WHAT YOU ARE ASKED TO DO => From the listing below, tally the lines that include "position". Return only the total.

INPUT RECORDS =>
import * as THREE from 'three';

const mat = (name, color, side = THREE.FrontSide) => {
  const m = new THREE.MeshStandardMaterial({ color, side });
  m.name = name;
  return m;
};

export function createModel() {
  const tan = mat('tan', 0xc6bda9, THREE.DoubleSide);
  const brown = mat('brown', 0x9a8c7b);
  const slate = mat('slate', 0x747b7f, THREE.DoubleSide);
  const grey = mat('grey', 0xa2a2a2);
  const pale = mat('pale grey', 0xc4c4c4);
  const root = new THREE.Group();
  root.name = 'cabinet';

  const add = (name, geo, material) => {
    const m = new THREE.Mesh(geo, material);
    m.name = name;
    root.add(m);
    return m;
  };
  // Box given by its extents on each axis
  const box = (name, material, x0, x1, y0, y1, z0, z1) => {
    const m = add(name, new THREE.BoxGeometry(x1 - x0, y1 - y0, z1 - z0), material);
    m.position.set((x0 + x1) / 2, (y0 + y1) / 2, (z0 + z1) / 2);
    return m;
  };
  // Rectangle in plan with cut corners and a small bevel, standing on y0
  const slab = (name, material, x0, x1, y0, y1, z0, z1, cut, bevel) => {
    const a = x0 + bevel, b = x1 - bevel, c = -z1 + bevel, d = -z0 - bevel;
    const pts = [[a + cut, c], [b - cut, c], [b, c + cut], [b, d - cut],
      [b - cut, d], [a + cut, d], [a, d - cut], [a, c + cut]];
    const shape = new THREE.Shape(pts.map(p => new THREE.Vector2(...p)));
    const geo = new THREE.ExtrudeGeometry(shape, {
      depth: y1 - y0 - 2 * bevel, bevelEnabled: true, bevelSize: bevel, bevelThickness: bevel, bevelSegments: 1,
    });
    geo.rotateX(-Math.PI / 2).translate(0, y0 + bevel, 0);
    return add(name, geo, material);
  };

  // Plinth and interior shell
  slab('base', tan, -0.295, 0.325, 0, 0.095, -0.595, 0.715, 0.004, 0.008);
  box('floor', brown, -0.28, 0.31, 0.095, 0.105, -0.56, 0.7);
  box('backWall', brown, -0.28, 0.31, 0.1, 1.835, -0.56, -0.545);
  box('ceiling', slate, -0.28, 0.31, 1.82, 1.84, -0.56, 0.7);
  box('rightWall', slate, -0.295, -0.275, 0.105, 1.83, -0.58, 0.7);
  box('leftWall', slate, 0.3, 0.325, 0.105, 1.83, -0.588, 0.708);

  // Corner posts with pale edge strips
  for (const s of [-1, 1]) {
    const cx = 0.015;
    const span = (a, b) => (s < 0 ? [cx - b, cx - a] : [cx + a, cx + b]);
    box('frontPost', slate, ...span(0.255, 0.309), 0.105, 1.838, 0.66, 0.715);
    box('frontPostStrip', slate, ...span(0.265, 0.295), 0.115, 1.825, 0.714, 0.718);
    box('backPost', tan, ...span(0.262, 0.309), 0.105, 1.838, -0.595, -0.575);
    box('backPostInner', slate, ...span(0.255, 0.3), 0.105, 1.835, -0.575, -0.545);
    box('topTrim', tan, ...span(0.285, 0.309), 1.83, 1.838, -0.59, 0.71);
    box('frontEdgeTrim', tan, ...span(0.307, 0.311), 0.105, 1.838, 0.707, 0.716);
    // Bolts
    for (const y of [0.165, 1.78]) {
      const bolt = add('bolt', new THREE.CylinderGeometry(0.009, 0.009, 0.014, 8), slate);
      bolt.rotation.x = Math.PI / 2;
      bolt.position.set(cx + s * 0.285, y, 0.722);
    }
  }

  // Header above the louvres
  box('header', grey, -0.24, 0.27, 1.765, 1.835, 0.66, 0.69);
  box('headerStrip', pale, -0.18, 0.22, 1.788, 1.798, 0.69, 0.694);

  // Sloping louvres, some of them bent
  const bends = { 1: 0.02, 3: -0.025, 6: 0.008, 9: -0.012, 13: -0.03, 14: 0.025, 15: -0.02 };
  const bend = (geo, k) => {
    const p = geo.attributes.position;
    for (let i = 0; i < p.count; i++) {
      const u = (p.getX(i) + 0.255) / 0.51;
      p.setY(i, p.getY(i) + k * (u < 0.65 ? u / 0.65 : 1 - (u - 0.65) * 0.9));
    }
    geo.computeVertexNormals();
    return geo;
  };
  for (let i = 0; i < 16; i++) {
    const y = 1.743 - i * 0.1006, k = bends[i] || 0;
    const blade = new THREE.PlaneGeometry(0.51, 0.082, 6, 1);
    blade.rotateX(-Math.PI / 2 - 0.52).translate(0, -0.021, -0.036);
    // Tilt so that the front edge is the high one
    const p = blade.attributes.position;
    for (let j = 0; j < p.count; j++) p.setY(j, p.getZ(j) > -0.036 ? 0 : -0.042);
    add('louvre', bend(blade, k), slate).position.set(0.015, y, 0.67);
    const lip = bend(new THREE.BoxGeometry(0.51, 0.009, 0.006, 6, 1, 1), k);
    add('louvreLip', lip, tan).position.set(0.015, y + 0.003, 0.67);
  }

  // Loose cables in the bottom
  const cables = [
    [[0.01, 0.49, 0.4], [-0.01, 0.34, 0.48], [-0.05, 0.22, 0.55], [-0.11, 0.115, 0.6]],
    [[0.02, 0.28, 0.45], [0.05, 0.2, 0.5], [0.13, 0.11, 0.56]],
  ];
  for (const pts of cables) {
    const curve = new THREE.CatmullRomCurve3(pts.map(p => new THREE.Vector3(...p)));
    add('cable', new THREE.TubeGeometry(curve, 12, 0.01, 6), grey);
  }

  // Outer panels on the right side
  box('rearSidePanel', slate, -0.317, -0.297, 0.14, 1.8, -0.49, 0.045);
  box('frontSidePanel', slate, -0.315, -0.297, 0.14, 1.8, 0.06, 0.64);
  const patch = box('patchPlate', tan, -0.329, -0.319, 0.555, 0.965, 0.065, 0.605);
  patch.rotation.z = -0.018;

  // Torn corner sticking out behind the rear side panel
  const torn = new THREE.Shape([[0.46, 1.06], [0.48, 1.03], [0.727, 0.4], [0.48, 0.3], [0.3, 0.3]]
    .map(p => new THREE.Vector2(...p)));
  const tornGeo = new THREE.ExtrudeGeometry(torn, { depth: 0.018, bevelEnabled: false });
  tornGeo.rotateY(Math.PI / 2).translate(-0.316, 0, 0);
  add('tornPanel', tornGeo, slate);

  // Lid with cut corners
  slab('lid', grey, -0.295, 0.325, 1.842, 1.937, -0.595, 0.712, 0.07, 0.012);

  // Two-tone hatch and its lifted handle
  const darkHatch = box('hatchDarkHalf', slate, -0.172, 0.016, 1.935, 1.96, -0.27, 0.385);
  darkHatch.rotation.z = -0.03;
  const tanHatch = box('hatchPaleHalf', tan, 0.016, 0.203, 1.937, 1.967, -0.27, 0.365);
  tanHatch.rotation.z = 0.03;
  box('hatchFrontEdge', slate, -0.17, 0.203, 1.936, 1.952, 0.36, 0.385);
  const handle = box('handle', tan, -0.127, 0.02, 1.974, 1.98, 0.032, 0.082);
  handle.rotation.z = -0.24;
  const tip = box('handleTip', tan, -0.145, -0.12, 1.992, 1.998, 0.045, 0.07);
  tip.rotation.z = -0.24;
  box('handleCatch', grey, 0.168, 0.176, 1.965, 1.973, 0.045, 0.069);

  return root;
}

ANSWER TO THE PROBLEM => 6